Shrimp Plant

close up of a red flower with green leaves

Many plants gain popularity because of their brightly colored flowers. This week’s plant, Justicia brandegeana, is well liked because of its vibrantly colored bracts. Justicia brandegeana originates from Mexico. The genus which has over 400 different species is named after James Justice, a Scots gardener and also the author of a 1754 book, British Gardener’s Directory. The species is named for a famous American botanical explorer, Townsend S. Brandegee. He introduced many plants from Mexico to California which were known for being drought tolerant.

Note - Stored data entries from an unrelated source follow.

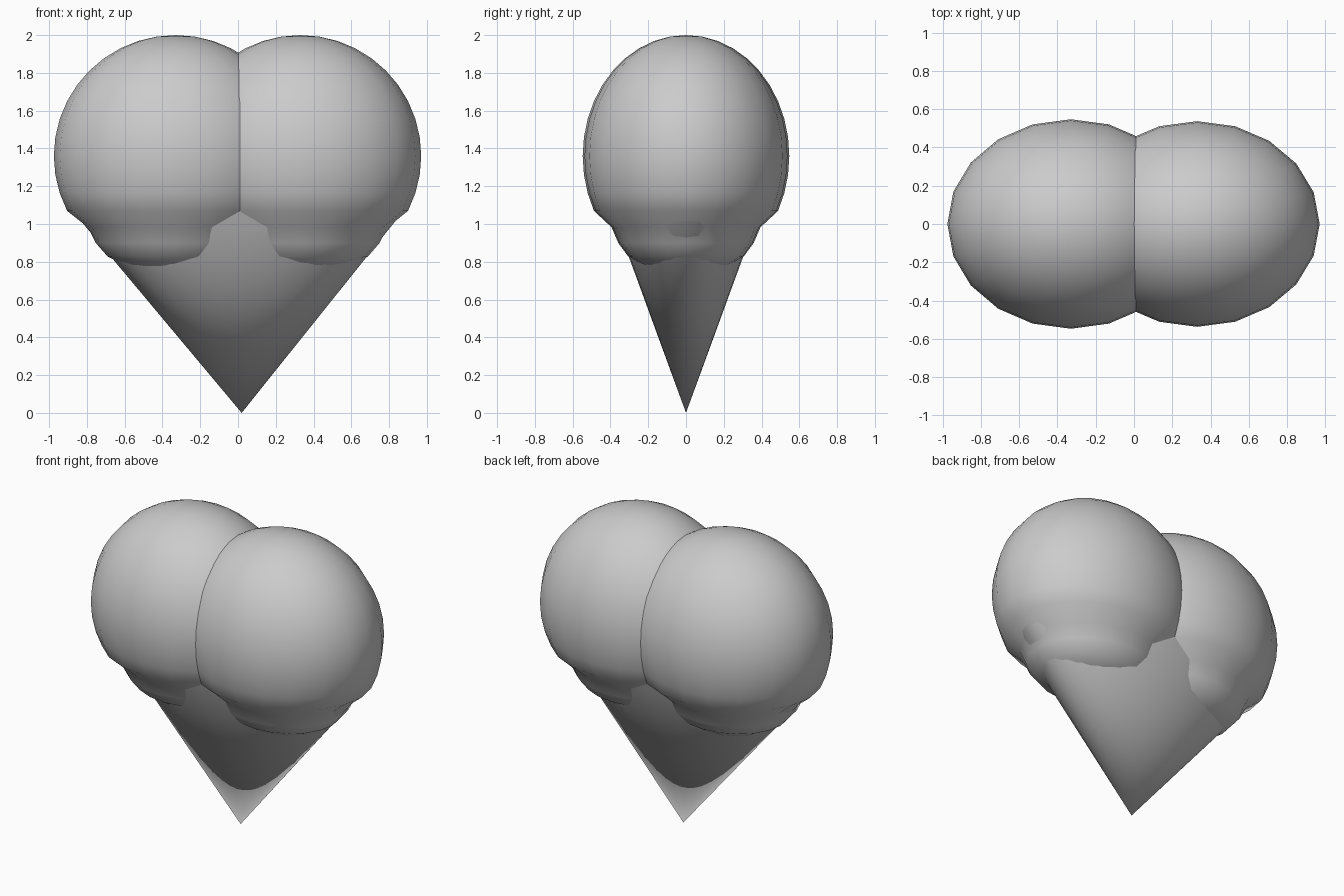
import bpy, bmesh
from math import sin, cos, pi, radians

if "Cube" in bpy.data.objects:
    bpy.data.objects.remove(bpy.data.objects["Cube"])

SIDES = 20


def lathe(name, profile, loc, scale, sides, tip=(0, 0)):
    """Spin (radius, z) points around z; zero radius makes a pole."""
    bm = bmesh.new()
    rings = []
    for r, z in profile:
        if r < 1e-6:
            rings.append([bm.verts.new((tip[0], tip[1], z))])
        else:
            rings.append([bm.verts.new((r * cos(2 * pi * i / sides),
                                        r * sin(2 * pi * i / sides), z))
                          for i in range(sides)])
    for a, b in zip(rings, rings[1:]):
        for i in range(sides):
            j = (i + 1) % sides
            loop = [a[i % len(a)], a[j % len(a)], b[j % len(b)], b[i % len(b)]]
            bm.faces.new(list(dict.fromkeys(loop)))
    bmesh.ops.recalc_face_normals(bm, faces=bm.faces)
    mesh = bpy.data.meshes.new(name)
    bm.to_mesh(mesh)
    bm.free()
    obj = bpy.data.objects.new(name, mesh)
    obj.location, obj.scale = loc, scale
    bpy.context.collection.objects.link(obj)
    bpy.context.view_layer.objects.active = obj
    obj.select_set(True)
    bpy.ops.object.shade_smooth_by_angle(angle=radians(60))
    obj.select_set(False)
    return obj


# Rounded lobe: ellipsoid that pinches in below its lowest full ring
ball = [(0, 1)] + [(cos(radians(a)), sin(radians(a))) for a in range(81, -28, -9)]
pinched = [(0.72, -0.59), (0.655, -0.72), (0.56, -0.83), (0.42, -0.907),
           (0.21, -0.965), (0, -0.98)]
lobe = ball + pinched
lathe("left_lobe", lobe, (-0.33, 0, 1.36), (0.645, 0.547, 0.64), SIDES)
lathe("right_lobe", lobe, (0.33, 0, 1.36), (0.64, 0.537, 0.64), SIDES)

# Flattened cone point, apex slightly off centre
lathe("pointed_base", [(0, 1.07), (1, 1.07), (0, 0)], (0, 0, 0),
      (0.877, 0.392, 1), 32, tip=(0.022, 0))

Justicia brandegeana is commonly called shrimp plant because each spike somewhat resembles a large shrimp.The spike is made up of red to yellow bracts. The plant is covered with this feature for most of the year. The flowers are white and very thin. They can be seen sticking out from between the bracts and usually have a short life span. The leaves are light green and slightly pubescent. Most range from about 2-3 inches in length.
In the south, it is known as a broad-leaf evergreen and is hardy in USDA Hardiness Zones 8-11. It may die back in a hard frost, but usually grows back in the spring. In Iowa, it is used primarily as a house plant. As the plant ages, it tends to get leggy and in some cases needs to be staked. It is important to prune it back to keep it from starting such habits. It produces its brightly colored bracts best when it receives plenty of light. The shrimp plant prefers to be watered when the top three inches of soil are dry. Leaves tend to drop off if the plant is too wet or dry.
The shrimp plant can be seen at Reiman Gardens as part of our Lady Bug Breakfast display in the Conservatory Complex which can be seen through November 2011. It can also be seen the Christina Reiman Butterfly Wing throughout the year.